The Which? investment portfolios
We’ve built a set of investment portfolios designed to illustrate how you could spread £10,000 across several types of investment, or asset classes, depending on how much risk you are willing to take on and how much growth you hope to attain.
You can find a full list of asset types and associated risks here.
Each different type of investment carries a level of risk. The riskier the asset, the higher the potential return - and greater the potential loss.
If you’re already invested, take a look to see if the portfolio best suited to you matches the make-up of your existing portfolio. It’s possible you could be taking on too much or too little risk without realising.
We've given our portfolios a spicy theme - the hotter the chilli, the riskier your portfolio is going to be. But those riskier portfolios also have more potential for growth.
These portfolios don't constitute financial advice, but can act as a helpful starting point for a conversation with a financial adviser.
The portfolios are built for long-term growth - you'll need to invest for at least five years - and not designed for those looking to get an income from their investments.
- Find out more: investment risk explained
How do I choose investment products?
The next step to take once you've decided on your ideal portfolio will be how to populate it with actual investments.
The easiest way of doing this is through investments funds, such as unit trusts, open-ended investment companies (Oeics), investment trusts and exchange traded funds.
They're cost-effective, and allow you to further spread risk, compared to investing directly in shares. Remember, the management costs of your investments can have a big impact on their performance.
We suggest you use low-cost tracker funds to fill up your portfolio, although some assets, such as property, may be better suited to higher-cost, actively managed funds.
- Find out more: active vs passive investment
How do I rebalance my investment portfolio?
You'll need to re-assess and rebalance your portfolio annually. Rebalancing is the process of bringing your portfolio back to its original asset allocation.
This is necessary because, over time, your investments may fall out of sync with your original asset allocation; this tends to happen when one asset, usually equities, grows more quickly than the others.
For example, if UK equities represent 20% of your portfolio at the beginning of the year, but have grown in value to represent 30% at the end, you'll need to sell some of your UK equity holding and purchase more of an asset that's underweight to get back to your original allocation.
Try to resist the temptation to tinker with your portfolio, and rebalance after six months or a year.

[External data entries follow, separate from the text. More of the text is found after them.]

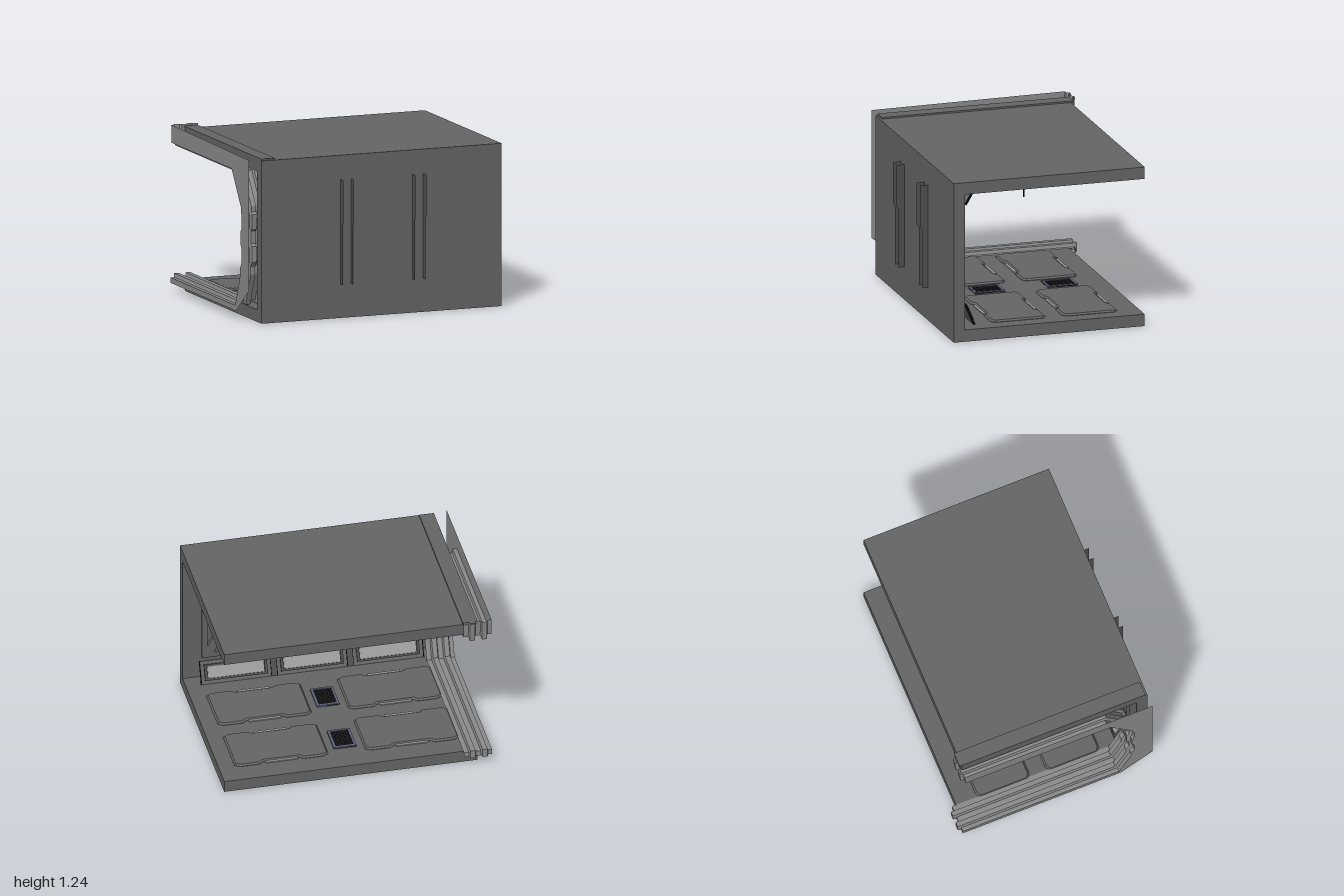
import * as THREE from 'three';

const mat = (name, color) => {
  const m = new THREE.MeshStandardMaterial({ color, side: THREE.DoubleSide });
  m.name = name;
  return m;
};

export function createModel() {
  const root = new THREE.Group();
  root.name = 'corridorSection';
  const hull = mat('hull grey', 0x666666);
  const rib = mat('rib grey', 0x8c8c8c);
  const trim = mat('trim dark grey', 0x505050);
  const light = mat('window light grey', 0xa0a0a0);
  const blue = mat('vent frame blue grey', 0x62657e);
  const black = mat('black', 0x080808);
  const mesh = 0x26262a;
  const grille = mat('grille charcoal', mesh);

  const add = (name, geo, m, parent = root) => {
    const o = new THREE.Mesh(geo, m);
    o.name = name;
    parent.add(o);
    return o;
  };
  const box = (name, m, w, h, d, x, y, z, parent = root) => {
    const o = add(name, new THREE.BoxGeometry(w, h, d), m, parent);
    o.position.set(x, y, z);
    return o;
  };
  const group = (name, x, y, z, parent = root) => {
    const g = new THREE.Group();
    g.name = name;
    g.position.set(x, y, z);
    parent.add(g);
    return g;
  };
  const shapeOf = pts => new THREE.Shape(pts.map(p => new THREE.Vector2(p[0], p[1])));

  // C-shaped shell: floor, front wall and ceiling, drawn as (z, y)
  const shell = new THREE.ExtrudeGeometry(shapeOf([
    [-0.73, 0], [0.735, 0], [0.735, 1.21], [-0.73, 1.21],
    [-0.73, 1.12], [0.65, 1.12], [0.65, 0.09], [-0.73, 0.09]]), { depth: 1.9, bevelEnabled: false });
  shell.rotateY(-Math.PI / 2).translate(1, 0, 0);
  add('shell', shell, hull);
  box('roofEdgeStrip', hull, 0.11, 0.012, 1.47, -0.845, 1.216, -0.015);

  // Corrugated end rib: a stepped section swept along the inside (z, y)
  const path = [[-0.775, 1.235], [-0.765, 1.08], [0.39, 1.08], [0.555, 0.84], [0.555, 0.8],
    [0.57, 0.78], [0.563, 0.69], [0.547, 0.67], [0.547, 0.56], [0.563, 0.54], [0.567, 0.44],
    [0.54, 0.4], [0.54, 0.34], [0.455, 0.125], [-0.79, 0.125], [-0.79, 0.06]];
  const section = [[-1, 0.025], [-0.97, 0.025], [-0.962, 0], [-0.925, 0], [-0.917, 0.025],
    [-0.88, 0.025], [-0.872, 0], [-0.835, 0], [-0.827, 0.025], [-0.79, 0.025]];
  const normal = (a, b) => {
    const l = Math.hypot(b[0] - a[0], b[1] - a[1]);
    return [(b[1] - a[1]) / l, -(b[0] - a[0]) / l];
  };
  const shifted = d => path.map((p, i) => {
    const n0 = normal(path[Math.max(i - 1, 0)], path[Math.max(i, 1)]);
    const last = path.length - 1;
    const n1 = normal(path[Math.min(i, last - 1)], path[Math.min(i + 1, last)]);
    const k = d / (1 + n0[0] * n1[0] + n0[1] * n1[1]);
    return [p[0] - (n0[0] + n1[0]) * k, p[1] - (n0[1] + n1[1]) * k];
  });
  const pos = [], idx = [];
  section.forEach(([x, d], j) => shifted(d).forEach(([z, y], i) => {
    pos.push(x, y, z);
    if (j && i) {
      const c = j * path.length + i, b = c - path.length;
      idx.push(b - 1, c - 1, b, c - 1, c, b);
    }
  }));
  let sheet = new THREE.BufferGeometry();
  sheet.setAttribute('position', new THREE.Float32BufferAttribute(pos, 3));
  sheet.setIndex(idx);
  sheet = sheet.toNonIndexed();
  sheet.computeVertexNormals();
  add('endRib', sheet, rib);

  // Flat flange closing the rib at its outer end
  const flange = new THREE.ShapeGeometry(shapeOf([...shifted(0.025),
    [0.485, 0.06], [0.735, 0.25], [0.735, 1.222]]));
  flange.rotateY(-Math.PI / 2).translate(-1, 0, 0);
  add('endFlange', flange, rib);

  // Wall columns with thin side fins that pass through the wall
  for (const x of [-0.235, 0.336]) {
    box('wallColumn', trim, 0.06, 0.78, 0.03, x, 0.64, 0.635);
    for (const s of [-1, 1]) {
      const fin = new THREE.ShapeGeometry(shapeOf([[0.61, 0.25], [0.78, 0.25], [0.78, 0.69],
        [0.798, 0.72], [0.798, 1.03], [0.62, 1.03], [0.62, 0.85], [0.635, 0.82],
        [0.635, 0.7], [0.61, 0.67]]));
      fin.rotateY(-Math.PI / 2).translate(x + s * 0.042, 0, 0);
      add('columnFin', fin, trim);
    }
    for (let i = 0; i < 4; i++) box('columnRung', hull, 0.07, 0.03, 0.02, x, 0.45 + i * 0.07, 0.62);
  }

  // Cross-braced wall panel with four triangular openings
  const brace = shapeOf([[-0.24, -0.37], [0.24, -0.37], [0.24, 0.37], [-0.24, 0.37]]);
  const tri = pts => brace.holes.push(new THREE.Path(pts.map(p => new THREE.Vector2(...p))));
  for (const s of [-1, 1]) {
    tri([[-0.15, s * 0.33], [0.15, s * 0.33], [0.03, s * 0.1], [-0.03, s * 0.1]]);
    tri([[s * 0.2, -0.27], [s * 0.2, 0.27], [s * 0.06, 0.03], [s * 0.06, -0.03]]);
  }
  const braceGeo = new THREE.ExtrudeGeometry(brace, { depth: 0.025, bevelEnabled: false });

  // Sloping panel with a framed window
  const slope = (x, y, z, h, tilt) => {
    const g = group('slopedPanel', x, y, z);
    g.rotation.x = tilt;
    box('panelBody', hull, 0.52, h, 0.01, 0, 0, 0, g);
    for (const s of [-1, 1]) {
      box('panelEdge', black, 0.006, h, 0.016, s * 0.263, 0, 0, g);
      box('windowFrameSide', trim, 0.02, h * 0.66, 0.016, s * 0.225, 0, -0.01, g);
      box('windowFrameRail', trim, 0.47, 0.016, 0.016, 0, s * h * 0.3, -0.01, g);
    }
    box('window', light, 0.42, h * 0.52, 0.006, 0, 0, -0.008, g);
  };
  for (const x of [-0.52, 0.05, 0.62]) {
    add('crossBracePanel', braceGeo, hull).position.set(x, 0.635, 0.626);
    slope(x, 0.17, 0.575, 0.175, 0.41);
    slope(x, 1.062, 0.575, 0.13, -0.53);
  }
  for (const x of [-0.235, 0.336]) {
    box('lowerStrut', trim, 0.04, 0.175, 0.03, x, 0.17, 0.58).rotation.x = 0.41;
    box('upperStrut', trim, 0.04, 0.13, 0.03, x, 1.062, 0.58).rotation.x = -0.53;
  }

  // Raised floor plates with notched, bevelled long edges
  const half = [[-0.34, 0.18], [-0.31, 0.2], [-0.17, 0.2], [-0.14, 0.175],
    [0.14, 0.175], [0.17, 0.2], [0.31, 0.2], [0.34, 0.18]];
  const outline = [...half, ...half.map(([x, z]) => [-x, -z])];
  const plate = new THREE.ExtrudeGeometry(shapeOf(outline), {
    depth: 0.002, bevelThickness: 0.012, bevelSize: 0.012, bevelSegments: 1 });
  plate.rotateX(-Math.PI / 2);
  for (const x of [0.53, -0.45]) for (const z of [0.195, -0.355]) {
    add('floorPlate', plate, hull).position.set(x, 0.091, z);
    for (const s of [-1, 1]) box('plateEdgeStrip', light, 0.24, 0.008, 0.02, x, 0.094, z + s * 0.197);
  }
  add('ceilingPlate', plate, hull).position.set(-0.35, 1.108, 0.27);

  // Vents: frame, black recess and a lattice of bars
  const vent = (name, x, y, z, w, d, n, m, b) => {
    const g = group(name, x, y, z);
    box('ventBack', black, w, 0.006, d, 0, 0, 0, g);
    for (const s of [-1, 1]) {
      box('ventFrame', blue, b, 0.016, d, s * (w - b) / 2, 0, 0, g);
      box('ventFrame', blue, w - 2 * b, 0.016, b, 0, 0, s * (d - b) / 2, g);
    }
    for (let i = 1; i < n; i++) box('grilleBar', grille, 0.004, 0.01, d - 2 * b, (i / n - 0.5) * (w - 2 * b), 0, 0, g);
    for (let i = 1; i < m; i++) box('grilleBar', grille, w - 2 * b, 0.01, 0.004, 0, 0, (i / m - 0.5) * (d - 2 * b), g);
  };
  vent('floorVent', 0.04, 0.095, 0.18, 0.17, 0.23, 8, 11, 0.018);
  vent('floorVent', 0.04, 0.095, -0.38, 0.17, 0.23, 8, 11, 0.018);
  vent('ceilingVent', 0.675, 1.115, 0, 0.4, 0.68, 12, 22, 0.045);
  vent('ceilingVent', -0.33, 1.115, -0.27, 0.68, 0.4, 22, 12, 0.045);

  // Hanging cables
  const cables = [
    [[0.57, 1.11, 0.08], [0.5, 1.03, 0.06], [0.25, 0.975, -0.03], [0, 1.02, -0.15], [-0.11, 1.11, -0.2]],
    [[0.56, 1.11, 0.06], [0.48, 1.03, 0.045], [0.26, 0.985, -0.01], [0.03, 1.04, -0.08], [-0.06, 1.11, -0.11]],
    [[0.56, 1.11, 0.085], [0.5, 1.04, 0.06], [0.42, 0.99, 0.01], [0.375, 0.95, 0], [0.37, 0.875, 0]]];
  for (const c of cables) {
    const curve = new THREE.CatmullRomCurve3(c.map(p => new THREE.Vector3(...p)));
    add('cable', new THREE.TubeGeometry(curve, 32, 0.006, 8), black);
  }
  return root;
}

An increasing number of fund supermarkets now offer smartphone apps, but these can increase the temptation to tinker.
The Money Advice Service has some advice on assessing the performance of your investments, although this should not be taken as financial advice.
- Find out more: investment platforms reviewed